Suggestions about the Psychosocial component of PR from Dr. Feliciano

This was recently posted on the Palmetto blog and may give some information to those programs that are getting denials based on the psychosocial component of Pulmonary rehab.  Remember these are only suggestions from Palmetto’s medical director!!  Please check back with our website and the AACVP J11 MAC will be providing specific examples to help with this.

Yesterday I met with Palmetto GBA’s Health Information Supply Chain (HISC) Committee for Pulmonary Rehabilitation Services. The topic was Medicare claim denials for ineffective communication of the psychosocial component of pulmonary rehabilitation services and how to reduce them.  The results of past record reviews have identified the Medicare-required psychosocial assessment as being responsible for many of the claim denials. This post addresses a potential solution.

Medicare Requirements: According to Medicare regulations Title 42 CFR Section 410.47 Pulmonary rehabilitation program: Conditions for coverage “Psychosocial assessment means a written evaluation of an individual’s mental and emotional functioning as it relates to the individual’s rehabilitation or respiratory condition”. This definition should be understood within the context of the Medicare Pulmonary Rehabilitation Program (PRP) design requirement to “optimize physical and social performance and autonomy.” According to the PRP Medicare regulations, the psychosocial assessment includes:

  • An assessment of those aspects of an individual’s family and home situation that affects the individual’s rehabilitation treatment
  • A psychosocial evaluation of the individual’s response to and rate of progress under the treatment plan

The output of the root cause analysis currently being performed by each PRP will inform their specific process improvement activities.

While the “root causes” of the ineffective communication are currently being studied by PRPs across Jurisdiction 11 (J11), members of the HISC Committee for Pulmonary Rehabilitation Services have postulated that documentation tools, scales and electronic forms currently in use by many PRPs may not clearly communicate “how aspects of the family and home situation affect the individual’s rehabilitation treatment” (e.g., are they facilitators or barriers)? The unmet need exists principally because these tools, scales, and electronic forms were not designed to communicate this type of information.

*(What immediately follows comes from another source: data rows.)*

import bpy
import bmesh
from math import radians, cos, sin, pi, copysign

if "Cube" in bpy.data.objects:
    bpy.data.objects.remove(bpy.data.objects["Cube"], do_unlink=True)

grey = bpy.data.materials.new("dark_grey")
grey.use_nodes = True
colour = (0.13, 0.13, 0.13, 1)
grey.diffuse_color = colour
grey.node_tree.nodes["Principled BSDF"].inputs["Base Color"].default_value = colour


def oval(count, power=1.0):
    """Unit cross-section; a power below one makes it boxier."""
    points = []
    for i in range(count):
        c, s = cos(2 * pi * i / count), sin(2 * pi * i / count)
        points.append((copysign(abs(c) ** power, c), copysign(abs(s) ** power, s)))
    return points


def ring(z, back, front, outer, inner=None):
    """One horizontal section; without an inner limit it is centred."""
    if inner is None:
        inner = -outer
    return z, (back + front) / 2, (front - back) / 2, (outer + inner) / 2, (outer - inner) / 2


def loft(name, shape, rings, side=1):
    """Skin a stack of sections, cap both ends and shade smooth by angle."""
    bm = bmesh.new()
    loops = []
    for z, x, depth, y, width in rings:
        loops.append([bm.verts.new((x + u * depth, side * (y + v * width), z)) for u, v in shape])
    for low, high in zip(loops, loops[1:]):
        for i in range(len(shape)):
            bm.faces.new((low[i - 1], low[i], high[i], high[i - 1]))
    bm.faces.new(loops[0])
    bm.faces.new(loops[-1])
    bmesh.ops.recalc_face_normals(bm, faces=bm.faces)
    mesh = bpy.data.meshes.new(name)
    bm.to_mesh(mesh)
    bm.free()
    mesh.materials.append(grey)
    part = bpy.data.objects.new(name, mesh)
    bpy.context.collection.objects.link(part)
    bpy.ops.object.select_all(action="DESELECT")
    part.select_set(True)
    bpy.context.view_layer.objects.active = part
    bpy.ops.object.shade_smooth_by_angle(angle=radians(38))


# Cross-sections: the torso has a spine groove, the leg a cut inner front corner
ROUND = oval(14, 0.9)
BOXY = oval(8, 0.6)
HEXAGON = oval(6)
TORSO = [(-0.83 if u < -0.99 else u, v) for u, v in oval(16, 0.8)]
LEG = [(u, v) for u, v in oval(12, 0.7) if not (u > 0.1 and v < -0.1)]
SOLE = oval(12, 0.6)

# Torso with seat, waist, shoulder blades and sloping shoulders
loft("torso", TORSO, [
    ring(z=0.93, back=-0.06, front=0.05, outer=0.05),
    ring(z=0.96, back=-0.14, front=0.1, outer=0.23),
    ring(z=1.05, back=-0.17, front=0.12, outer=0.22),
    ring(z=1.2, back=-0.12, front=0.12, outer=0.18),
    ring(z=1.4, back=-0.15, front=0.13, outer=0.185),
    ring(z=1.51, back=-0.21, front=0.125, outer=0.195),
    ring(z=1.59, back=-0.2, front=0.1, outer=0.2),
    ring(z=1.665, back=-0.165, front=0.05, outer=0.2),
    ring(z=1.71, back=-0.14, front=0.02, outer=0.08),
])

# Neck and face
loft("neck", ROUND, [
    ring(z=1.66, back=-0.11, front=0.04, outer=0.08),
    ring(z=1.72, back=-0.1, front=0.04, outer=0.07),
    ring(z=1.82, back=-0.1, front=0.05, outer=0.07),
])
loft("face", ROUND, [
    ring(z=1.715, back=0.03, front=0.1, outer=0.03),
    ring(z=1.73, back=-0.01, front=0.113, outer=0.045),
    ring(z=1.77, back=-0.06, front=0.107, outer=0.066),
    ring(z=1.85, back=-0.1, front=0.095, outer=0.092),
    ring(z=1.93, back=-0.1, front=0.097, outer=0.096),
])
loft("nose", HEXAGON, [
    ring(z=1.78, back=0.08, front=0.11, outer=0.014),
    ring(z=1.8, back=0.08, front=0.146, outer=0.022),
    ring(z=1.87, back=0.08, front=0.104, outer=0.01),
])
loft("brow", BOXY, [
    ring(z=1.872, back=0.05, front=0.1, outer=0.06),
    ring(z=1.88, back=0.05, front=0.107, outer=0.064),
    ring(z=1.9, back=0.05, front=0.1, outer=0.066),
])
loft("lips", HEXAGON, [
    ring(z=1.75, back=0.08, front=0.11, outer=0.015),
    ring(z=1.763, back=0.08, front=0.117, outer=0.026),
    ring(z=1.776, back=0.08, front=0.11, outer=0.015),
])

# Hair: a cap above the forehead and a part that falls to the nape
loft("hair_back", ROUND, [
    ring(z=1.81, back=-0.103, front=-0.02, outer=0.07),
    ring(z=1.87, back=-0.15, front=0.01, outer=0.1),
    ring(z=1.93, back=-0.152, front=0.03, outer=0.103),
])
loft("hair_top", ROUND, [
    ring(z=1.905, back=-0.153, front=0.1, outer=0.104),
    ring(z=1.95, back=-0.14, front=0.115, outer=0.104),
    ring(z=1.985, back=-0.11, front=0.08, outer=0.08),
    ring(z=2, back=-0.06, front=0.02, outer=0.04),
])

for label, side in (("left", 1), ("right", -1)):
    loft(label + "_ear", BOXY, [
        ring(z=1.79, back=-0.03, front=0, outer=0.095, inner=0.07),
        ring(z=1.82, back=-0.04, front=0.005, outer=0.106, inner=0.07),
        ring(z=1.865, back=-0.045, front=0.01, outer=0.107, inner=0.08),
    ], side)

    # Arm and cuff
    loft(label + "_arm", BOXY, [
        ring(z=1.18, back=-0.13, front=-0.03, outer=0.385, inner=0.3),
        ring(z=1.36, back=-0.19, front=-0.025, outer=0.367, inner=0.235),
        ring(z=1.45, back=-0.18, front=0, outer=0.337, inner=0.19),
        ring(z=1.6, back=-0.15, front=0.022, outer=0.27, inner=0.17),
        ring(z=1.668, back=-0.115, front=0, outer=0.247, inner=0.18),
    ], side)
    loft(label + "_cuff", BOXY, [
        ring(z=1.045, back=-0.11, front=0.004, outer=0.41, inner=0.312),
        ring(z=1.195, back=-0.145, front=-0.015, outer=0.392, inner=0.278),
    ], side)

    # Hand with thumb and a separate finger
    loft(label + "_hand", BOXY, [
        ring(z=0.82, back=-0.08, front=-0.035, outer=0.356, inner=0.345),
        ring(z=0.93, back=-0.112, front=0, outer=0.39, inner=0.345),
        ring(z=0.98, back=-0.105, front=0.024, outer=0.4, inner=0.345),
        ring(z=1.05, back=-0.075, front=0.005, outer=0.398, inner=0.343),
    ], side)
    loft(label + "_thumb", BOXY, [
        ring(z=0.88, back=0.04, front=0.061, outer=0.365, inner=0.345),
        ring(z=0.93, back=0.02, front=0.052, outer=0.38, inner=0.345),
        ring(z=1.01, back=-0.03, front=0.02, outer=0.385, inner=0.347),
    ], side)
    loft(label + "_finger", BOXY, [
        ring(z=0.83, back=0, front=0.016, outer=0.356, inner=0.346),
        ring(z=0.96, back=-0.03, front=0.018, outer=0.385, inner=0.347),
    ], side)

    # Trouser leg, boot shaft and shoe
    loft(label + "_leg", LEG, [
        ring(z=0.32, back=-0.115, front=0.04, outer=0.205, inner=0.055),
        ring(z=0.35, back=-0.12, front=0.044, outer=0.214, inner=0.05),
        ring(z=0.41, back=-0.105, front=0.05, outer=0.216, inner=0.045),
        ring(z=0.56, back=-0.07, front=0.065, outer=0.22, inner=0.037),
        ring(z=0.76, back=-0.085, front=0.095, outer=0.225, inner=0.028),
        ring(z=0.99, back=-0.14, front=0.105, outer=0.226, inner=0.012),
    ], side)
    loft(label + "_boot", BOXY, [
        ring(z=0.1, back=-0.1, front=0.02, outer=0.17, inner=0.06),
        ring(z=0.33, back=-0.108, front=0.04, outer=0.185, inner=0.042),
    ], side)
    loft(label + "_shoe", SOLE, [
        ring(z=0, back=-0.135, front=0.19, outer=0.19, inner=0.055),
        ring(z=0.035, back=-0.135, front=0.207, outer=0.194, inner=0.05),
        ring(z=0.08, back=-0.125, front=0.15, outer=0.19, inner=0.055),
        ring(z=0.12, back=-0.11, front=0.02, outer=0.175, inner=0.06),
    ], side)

A Unifying Framework:  

The concepts and classes of information needed to effectively communicate that a psychosocial assessment has in fact taken place are contained in the International Classification of Functioning, Disability, and Health (ICF). While use of the ICF alpha-numeric codes is not required by Palmetto GBA, the domains and classes of information contained in the ICF will help PRPs successfully communicate the “environmental” aspects of the psychosocial assessment (i.e., aspects of the individual’s family and home situation). This unifying framework will also help organize documentation around the “activity limitations and participation restrictions” (e.g., in mobility and self-care) present at baseline and how these change over time.

Among the concepts and classes of information addressed by the ICF that have potential relevance to PRP psychosocial assessments are:

ICF Component: Activities and Participation

ICF Domain: Mobility

d450 – Walking

d4500 – Walking short distances – Walking for less than a kilometer, such as

walking around rooms or hallways, within a building or for short distances


d455 – Moving around

d4551 – Climbing – Moving the whole body upwards or downwards, over

surfaces or objects, such as climbing steps, rocks, ladders, or stairs, curbs, or

other objects.

ICF Domain: Self-care

d510 – Washing oneself

d530 – Toileting

d540 – Dressing

d550 – Eating

d560 – Drinking

ICF Component: Environmental Factors

ICF Domain: Support and relationships

e310 – Immediate family

e315 – Extended family

ICF Domain: Attitudes

e410 – Individual attitudes of immediate family members

e415 – Individual attitudes of extended family

These ICF domains and categories are all defined within the ICF framework and are available online via the ICF browser.  The incorporation of ICF concepts into PRP documentation tools, scales, and electronic forms would help decrease documentation errors, denials, and appeals for ineffective communication of the psychosocial assessment. Please explore the ICF-based definitions and share your thoughts.

Articles that may further assist your understanding of the ICF framework:

COPD and Functioning – rehab based on ICF framework Jan 2013 Disability Rehab Med Jr Abstract COPD and Functioning-implications for rehab on ICF framework Aug 2013